Toronto Central Waterfront, map of, 139 Toronto City Summit Alliance, 240–1 Toronto Disaster Relief Committee, 79 Toronto Harbour Commission (THC), 137–8, 144–5, 146, 149 Toronto Port Authority (PTA), 147 Toronto Regional Immigration Employment Council (TRIEC), 240–1 Toronto Waterfront Revitalization Corporation (TWRC), 147 treaty rights, 254 Tri-level Conferences on Public Finance, 276 tri-level governance. See multilevel governance True North Strong and Free, The (2008), 180 trust fund transfers, 122 Turner, John, 168–9 United Way Canada, 13, 210, 241 Urban Aboriginal Employment Initiative (1996), 258 urban Aboriginal policy, 8–9, 250– 66. See also Aboriginal peoples Urban Aboriginal Strategy (UAS) 1998, 8, 87, 93, 261, 262–6 Urban Aboriginal Working Group, 260 urban development, 135–6, 140–1, 146, 154 urbanization of Canada, 125n1, 125n3
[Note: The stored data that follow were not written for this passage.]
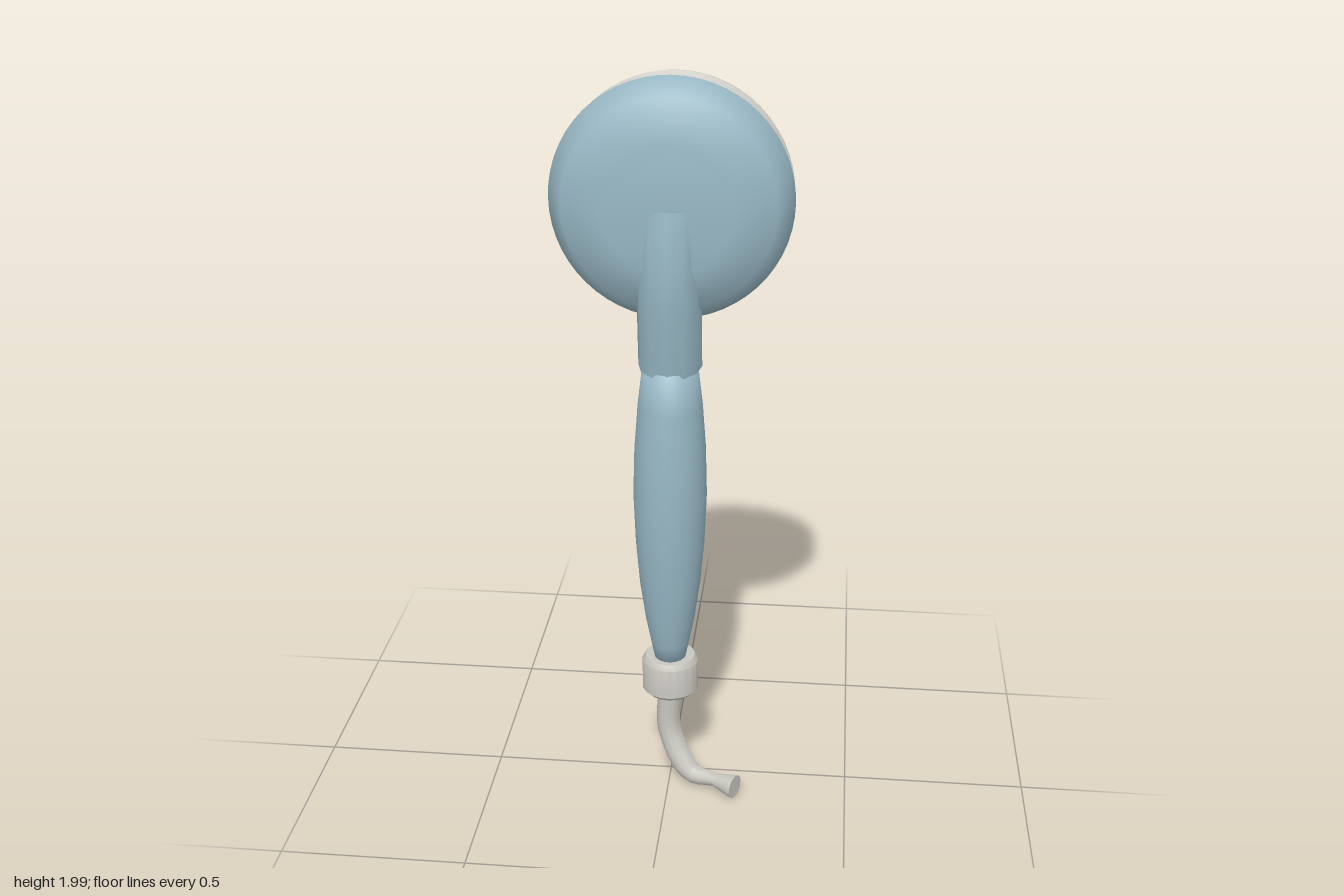
import * as THREE from 'three';
import { toCreasedNormals } from 'three/addons/utils/BufferGeometryUtils.js';

const mat = (name, color) => {
  const m = new THREE.MeshStandardMaterial({ color });
  m.name = name;
  return m;
};

export function createModel() {
  const model = new THREE.Group();
  model.name = 'handShower';
  const blue = mat('blue plastic', 0x98b8c5);
  const grey = mat('warm grey', 0xc9c7c0);
  const green = mat('pale green rubber', 0x9fbaa5);
  const dark = mat('dark groove', 0x5e605c);

  const add = (name, geometry, material, x = 0, y = 0, z = 0, parent = model) => {
    const mesh = new THREE.Mesh(geometry, material);
    mesh.name = name;
    mesh.position.set(x, y, z);
    parent.add(mesh);
    return mesh;
  };
  const lathe = (profile, segments) =>
    new THREE.LatheGeometry(profile.map(([r, h]) => new THREE.Vector2(r, h)), segments);
  // Turned part whose axis runs along z
  const disc = (profile, segments = 56) => lathe(profile, segments).rotateX(Math.PI / 2);

  // Round tube with a radius that varies along the path, closed by end caps
  const sweep = (name, points, segments, sides, radiusAt, material) => {
    const group = new THREE.Group();
    group.name = name;
    const path = new THREE.CatmullRomCurve3(points.map((p) => new THREE.Vector3(...p)), false, 'centripetal');
    const geo = new THREE.TubeGeometry(path, segments, 1, sides);
    const pos = geo.attributes.position;
    const v = new THREE.Vector3();
    for (let i = 0; i <= segments; i++) {
      const c = path.getPointAt(i / segments);
      for (let j = 0; j <= sides; j++) {
        const k = i * (sides + 1) + j;
        v.fromBufferAttribute(pos, k).sub(c).multiplyScalar(radiusAt(i / segments)).add(c);
        pos.setXYZ(k, v.x, v.y, v.z);
      }
    }
    geo.computeVertexNormals();
    add(name + 'Tube', geo, material, 0, 0, 0, group);
    for (const t of [0, 1]) {
      const p = path.getPointAt(t);
      const cap = add(name + 'Cap', new THREE.CircleGeometry(radiusAt(t), sides), material, p.x, p.y, p.z, group);
      cap.lookAt(p.clone().addScaledVector(path.getTangentAt(t), t ? 1 : -1));
    }
    model.add(group);
  };

  // Shower head
  const head = new THREE.Group();
  head.name = 'head';
  head.position.y = 1.69;
  model.add(head);
  add('headShell', disc([[0, -0.075], [0.285, -0.075], [0.295, -0.07], [0.311, 0.005], [0.27, 0.072], [0.165, 0.107], [0, 0.107]]),
    blue, 0, 0, 0, head);
  add('rimRing', toCreasedNormals(disc([[0.25, -0.12], [0.295, -0.116], [0.302, -0.111], [0.306, -0.086], [0.288, -0.075], [0.27, -0.07]]), 0.7),
    grey, 0, 0, 0, head);
  add('sprayPlate', toCreasedNormals(disc([[0, -0.135], [0.247, -0.135], [0.255, -0.118]]), 0.7), grey, 0, 0, 0, head);

  // Nozzles: one in the middle and two circles around it
  const nozzle = disc([[0, -0.163], [0.009, -0.163], [0.0155, -0.157], [0.0155, -0.14], [0.012, -0.134]], 12);
  for (const [count, radius] of [[1, 0], [8, 0.086], [14, 0.18]]) {
    for (let i = 0; i < count; i++) {
      const a = (i / count) * Math.PI * 2;
      add('nozzle', nozzle, green, radius * Math.cos(a), radius * Math.sin(a), 0, head);
    }
  }

  // Neck that runs up into the head
  sweep('neck', [[0, 1.26, 0.027], [0, 1.38, 0.044], [0, 1.5, 0.055], [0, 1.6, 0.051], [0, 1.675, 0.04]],
    12, 12, () => 0.083, blue);

  // Handle, slightly narrower from side to side
  const handle = add('handle', lathe([[0, 0.39], [0.045, 0.39], [0.058, 0.45], [0.073, 0.52], [0.09, 0.63], [0.102, 0.76],
    [0.108, 0.9], [0.104, 1.03], [0.094, 1.15], [0.08, 1.26], [0, 1.27]], 32), blue, 0, 0, 0.03);
  handle.scale.x = 0.91;

  // Grip pad with grooves on the back of the handle
  add('gripPad', new THREE.BoxGeometry(0.13, 0.38, 0.022), grey, 0, 0.88, -0.081);
  for (let i = 0; i < 4; i++) {
    add('gripGroove', new THREE.BoxGeometry(0.1, 0.012, 0.006), dark, 0, 0.768 + i * 0.087, -0.093);
  }

  // Hose nut
  add('hoseNut', toCreasedNormals(lathe([[0, 0.29], [0.066, 0.29], [0.078, 0.302], [0.078, 0.388], [0.068, 0.403], [0, 0.403]], 20), 0.6),
    grey, 0, 0, 0.027);

  // Hose stub, pinched before its flared end
  const hoseRadius = (t) => {
    if (t < 0.6) return 0.033;
    if (t < 0.85) return THREE.MathUtils.lerp(0.033, 0.018, (t - 0.6) / 0.25);
    return THREE.MathUtils.lerp(0.018, 0.034, (t - 0.85) / 0.15);
  };
  sweep('hose', [[0, 0.31, 0.027], [0, 0.15, 0.03], [0.065, 0.042, 0.07], [0.12, 0.042, 0.095], [0.192, 0.042, 0.13]],
    20, 12, hoseRadius, grey);

  return model;
}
urban planning, 48, 131, 132–6 urban revitalization, 104 vacating tax room transfers, 122 Vancouver, 18, 104, 257; and Aboriginal population, 261, 262; and child care, 8, 195, 210–15 Vancouver Agreement (2000), 5, 16–19, 262 Vancouver Children’s Advocate, 212 Vancouver Coastal Health Authority, 18 Vancouver Society of Children’s Centres, 212 Vibrant Communities initiative, 13 War Measures Act, 49 Waterfront Toronto, 147 watershed perspective: on Toronto waterfront, 146 welfare reform: discursive practices in, 41 Westcoast Child Care Resources Centre, 213–14 West Don Lands (Toronto), 147 Western Economic Diversification Canada (WEDC), 17, 262 White Paper on Aboriginal Policy, 252 Winnipeg, 104, 260 Wolsey, Randy, 54 World War II: influences of, 49, 195, 210, 215, 276 Youth Employment Strategy, 87, 93